[Task item]: Type the entries out again exactly as they read, but leave every picture behind.

******************************

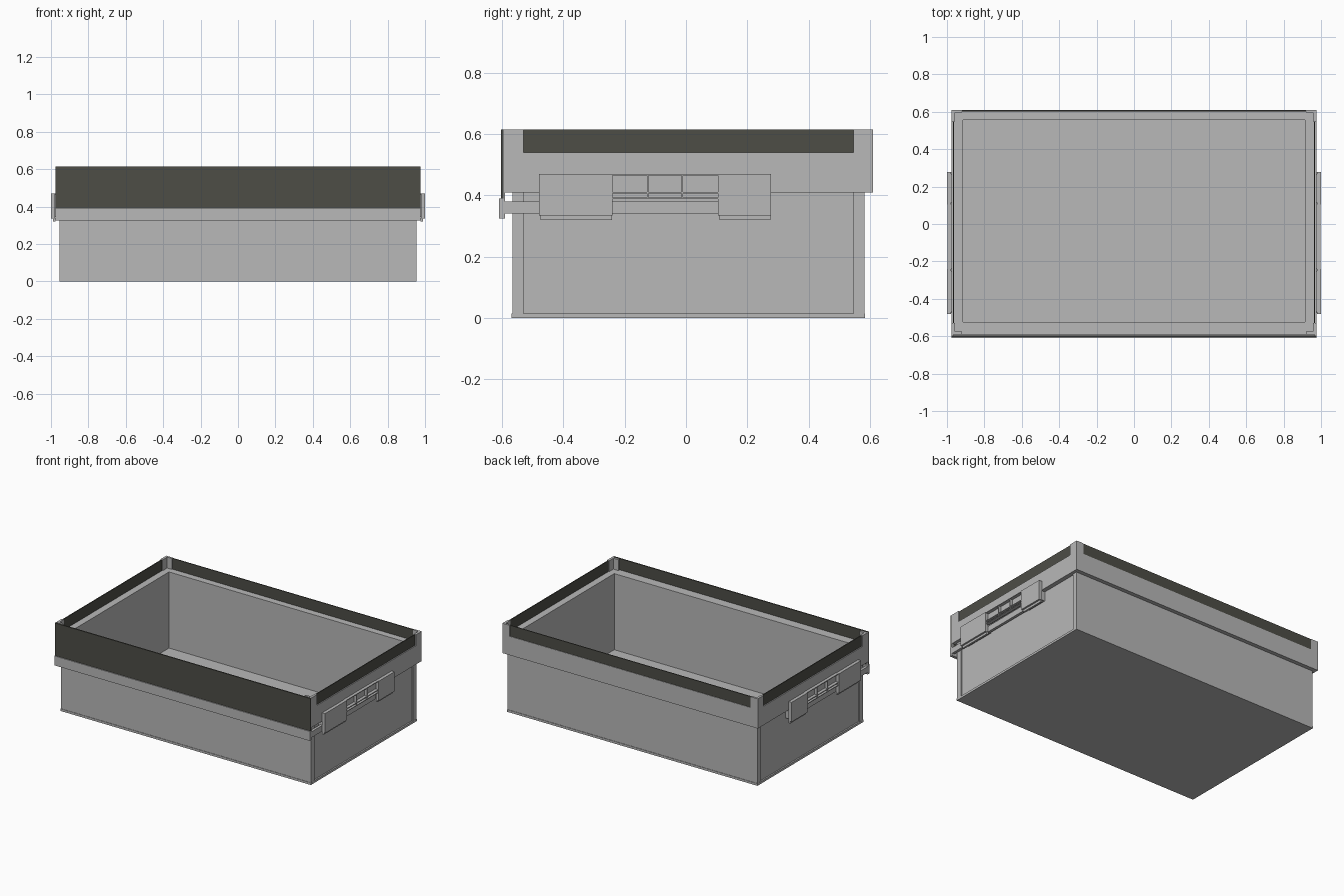
import bpy
import bmesh

cube = bpy.data.objects.get("Cube")
if cube:
    bpy.data.objects.remove(cube, do_unlink=True)


def material(name, r, g, b):
    m = bpy.data.materials.new(name)
    m.use_nodes = True
    m.diffuse_color = (r, g, b, 1)
    m.node_tree.nodes["Principled BSDF"].inputs["Base Color"].default_value = (r, g, b, 1)
    return m


grey = material("light grey plastic", 0.48, 0.48, 0.48)
dark = material("dark olive grey", 0.075, 0.075, 0.062)


def finish(name, bm, mat):
    bmesh.ops.recalc_face_normals(bm, faces=bm.faces[:])
    mesh = bpy.data.meshes.new(name)
    bm.to_mesh(mesh)
    bm.free()
    mesh.materials.append(mat)
    obj = bpy.data.objects.new(name, mesh)
    bpy.context.collection.objects.link(obj)
    return obj


def prism(name, outline, z0, z1, mat=grey):
    """Extrude a flat outline from z0 up to z1."""
    bm = bmesh.new()
    face = bm.faces.new([bm.verts.new((x, y, z0)) for x, y in outline])
    top = bmesh.ops.extrude_face_region(bm, geom=[face])["geom"]
    bmesh.ops.translate(bm, vec=(0, 0, z1 - z0),
                        verts=[v for v in top if isinstance(v, bmesh.types.BMVert)])
    return finish(name, bm, mat)


def rect(x0, x1, y0, y1):
    return [(x0, y0), (x1, y0), (x1, y1), (x0, y1)]


def box(name, x, y, z, mat=grey):
    return prism(name, rect(*x, *y), *z, mat)


def ring(name, outer, inner, z0, z1):
    """Four-sided wall between two rectangles."""
    bm = bmesh.new()
    loops = [[bm.verts.new((x, y, z)) for x, y in rect(*r)]
             for r, z in ((outer, z0), (outer, z1), (inner, z1), (inner, z0))]
    for k in range(4):
        a, b = loops[k], loops[(k + 1) % 4]
        for i in range(4):
            j = (i + 1) % 4
            bm.faces.new((a[i], a[j], b[j], b[i]))
    return finish(name, bm, grey)


# Tub: floor, walls and the wider collar
LEDGE, TOP, COLLAR = 0.54, 0.615, 0.41
wall = (-0.945, 0.945, -0.567, 0.582)
box("base_floor", (-0.955, 0.955), (-0.57, 0.585), (0, 0.015))
ring("body_walls", wall, (-0.915, 0.915, -0.525, 0.555), 0.015, LEDGE)
ring("collar", (-0.975, 0.975, -0.59, 0.61), wall, COLLAR, LEDGE)

# Front label panel in its holder, and the back strip
box("front_panel", (-0.975, 0.975), (-0.604, -0.596), (0.39, TOP), dark)
box("front_holder_lip", (-0.975, 0.975), (-0.61, -0.59), (0.325, 0.39))
box("back_strip", (-0.92, 0.92), (0.601, 0.607), (LEDGE, TOP), dark)

for side, s in (("left", 1), ("right", -1)):

    def side_box(name, x0, x1, y, z, mat=grey):
        return box(f"{side}_{name}", sorted((s * x0, s * x1)), y, z, mat)

    # Raised corner strips on the tub and angled posts on the collar
    for end, outer, inner, post, t in (("front", -0.567, -0.53, -0.59, 0.014),
                                       ("back", 0.582, 0.547, 0.61, -0.014)):
        side_box(f"{end}_corner_strip", 0.944, 0.954, sorted((outer, inner)), (0.015, COLLAR))
        prism(f"{side}_{end}_corner_post",
              [(s * 0.975, post), (s * 0.975, inner), (s * 0.958, inner),
               (s * 0.958, post + t), (s * 0.92, post + t), (s * 0.92, post)],
              LEDGE, TOP)

    # Dark strip between the posts, and the edge trim behind the front panel
    side_box("strip", 0.962, 0.968, (-0.53, 0.547), (LEDGE, TOP), dark)
    side_box("front_trim", 0.966, 0.975, (-0.596, -0.59), (0.39, TOP))

    # Rail carrying the front holder
    side_box("holder_rail", 0.957, 0.975, (-0.59, 0.105), (0.34, 0.38))

    # Handle: two broad grips
    for end, y0, y1 in (("front", -0.48, -0.24), ("back", 0.105, 0.277)):
        side_box(f"{end}_grip", 0.978, 1.0, (y0, y1), (0.335, 0.47))
        side_box(f"{end}_grip_foot", 0.975, 0.988, (y0 + 0.005, y1 - 0.002), (0.32, 0.335))
        side_box(f"{end}_grip_spine", 0.944, 0.978, (y0 + 0.01, y1 - 0.01), (0.345, 0.465))

    # Handle: open grid joining the grips
    for part, z in (("top", 0.465), ("middle", 0.406), ("bottom", 0.388)):
        side_box(f"handle_{part}_rail", 0.972, 0.996, (-0.24, 0.105), (z, z + 0.005))
    for i, y in enumerate((-0.125, -0.012)):
        side_box(f"handle_rib_{i + 1}", 0.972, 0.994, (y - 0.003, y + 0.003), (0.39, 0.467))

******************************

[Your solution]:
import bpy
import bmesh

cube = bpy.data.objects.get("Cube")
if cube:
    bpy.data.objects.remove(cube, do_unlink=True)


def material(name, r, g, b):
    m = bpy.data.materials.new(name)
    m.use_nodes = True
    m.diffuse_color = (r, g, b, 1)
    m.node_tree.nodes["Principled BSDF"].inputs["Base Color"].default_value = (r, g, b, 1)
    return m


grey = material("light grey plastic", 0.48, 0.48, 0.48)
dark = material("dark olive grey", 0.075, 0.075, 0.062)


def finish(name, bm, mat):
    bmesh.ops.recalc_face_normals(bm, faces=bm.faces[:])
    mesh = bpy.data.meshes.new(name)
    bm.to_mesh(mesh)
    bm.free()
    mesh.materials.append(mat)
    obj = bpy.data.objects.new(name, mesh)
    bpy.context.collection.objects.link(obj)
    return obj


def prism(name, outline, z0, z1, mat=grey):
    """Extrude a flat outline from z0 up to z1."""
    bm = bmesh.new()
    face = bm.faces.new([bm.verts.new((x, y, z0)) for x, y in outline])
    top = bmesh.ops.extrude_face_region(bm, geom=[face])["geom"]
    bmesh.ops.translate(bm, vec=(0, 0, z1 - z0),
                        verts=[v for v in top if isinstance(v, bmesh.types.BMVert)])
    return finish(name, bm, mat)


def rect(x0, x1, y0, y1):
    return [(x0, y0), (x1, y0), (x1, y1), (x0, y1)]


def box(name, x, y, z, mat=grey):
    return prism(name, rect(*x, *y), *z, mat)


def ring(name, outer, inner, z0, z1):
    """Four-sided wall between two rectangles."""
    bm = bmesh.new()
    loops = [[bm.verts.new((x, y, z)) for x, y in rect(*r)]
             for r, z in ((outer, z0), (outer, z1), (inner, z1), (inner, z0))]
    for k in range(4):
        a, b = loops[k], loops[(k + 1) % 4]
        for i in range(4):
            j = (i + 1) % 4
            bm.faces.new((a[i], a[j], b[j], b[i]))
    return finish(name, bm, grey)


# Tub: floor, walls and the wider collar
LEDGE, TOP, COLLAR = 0.54, 0.615, 0.41
wall = (-0.945, 0.945, -0.567, 0.582)
box("base_floor", (-0.955, 0.955), (-0.57, 0.585), (0, 0.015))
ring("body_walls", wall, (-0.915, 0.915, -0.525, 0.555), 0.015, LEDGE)
ring("collar", (-0.975, 0.975, -0.59, 0.61), wall, COLLAR, LEDGE)

# Front label panel in its holder, and the back strip
box("front_panel", (-0.975, 0.975), (-0.604, -0.596), (0.39, TOP), dark)
box("front_holder_lip", (-0.975, 0.975), (-0.61, -0.59), (0.325, 0.39))
box("back_strip", (-0.92, 0.92), (0.601, 0.607), (LEDGE, TOP), dark)

for side, s in (("left", 1), ("right", -1)):

    def side_box(name, x0, x1, y, z, mat=grey):
        return box(f"{side}_{name}", sorted((s * x0, s * x1)), y, z, mat)

    # Raised corner strips on the tub and angled posts on the collar
    for end, outer, inner, post, t in (("front", -0.567, -0.53, -0.59, 0.014),
                                       ("back", 0.582, 0.547, 0.61, -0.014)):
        side_box(f"{end}_corner_strip", 0.944, 0.954, sorted((outer, inner)), (0.015, COLLAR))
        prism(f"{side}_{end}_corner_post",
              [(s * 0.975, post), (s * 0.975, inner), (s * 0.958, inner),
               (s * 0.958, post + t), (s * 0.92, post + t), (s * 0.92, post)],
              LEDGE, TOP)

    # Dark strip between the posts, and the edge trim behind the front panel
    side_box("strip", 0.962, 0.968, (-0.53, 0.547), (LEDGE, TOP), dark)
    side_box("front_trim", 0.966, 0.975, (-0.596, -0.59), (0.39, TOP))

    # Rail carrying the front holder
    side_box("holder_rail", 0.957, 0.975, (-0.59, 0.105), (0.34, 0.38))

    # Handle: two broad grips
    for end, y0, y1 in (("front", -0.48, -0.24), ("back", 0.105, 0.277)):
        side_box(f"{end}_grip", 0.978, 1.0, (y0, y1), (0.335, 0.47))
        side_box(f"{end}_grip_foot", 0.975, 0.988, (y0 + 0.005, y1 - 0.002), (0.32, 0.335))
        side_box(f"{end}_grip_spine", 0.944, 0.978, (y0 + 0.01, y1 - 0.01), (0.345, 0.465))

    # Handle: open grid joining the grips
    for part, z in (("top", 0.465), ("middle", 0.406), ("bottom", 0.388)):
        side_box(f"handle_{part}_rail", 0.972, 0.996, (-0.24, 0.105), (z, z + 0.005))
    for i, y in enumerate((-0.125, -0.012)):
        side_box(f"handle_rib_{i + 1}", 0.972, 0.994, (y - 0.003, y + 0.003), (0.39, 0.467))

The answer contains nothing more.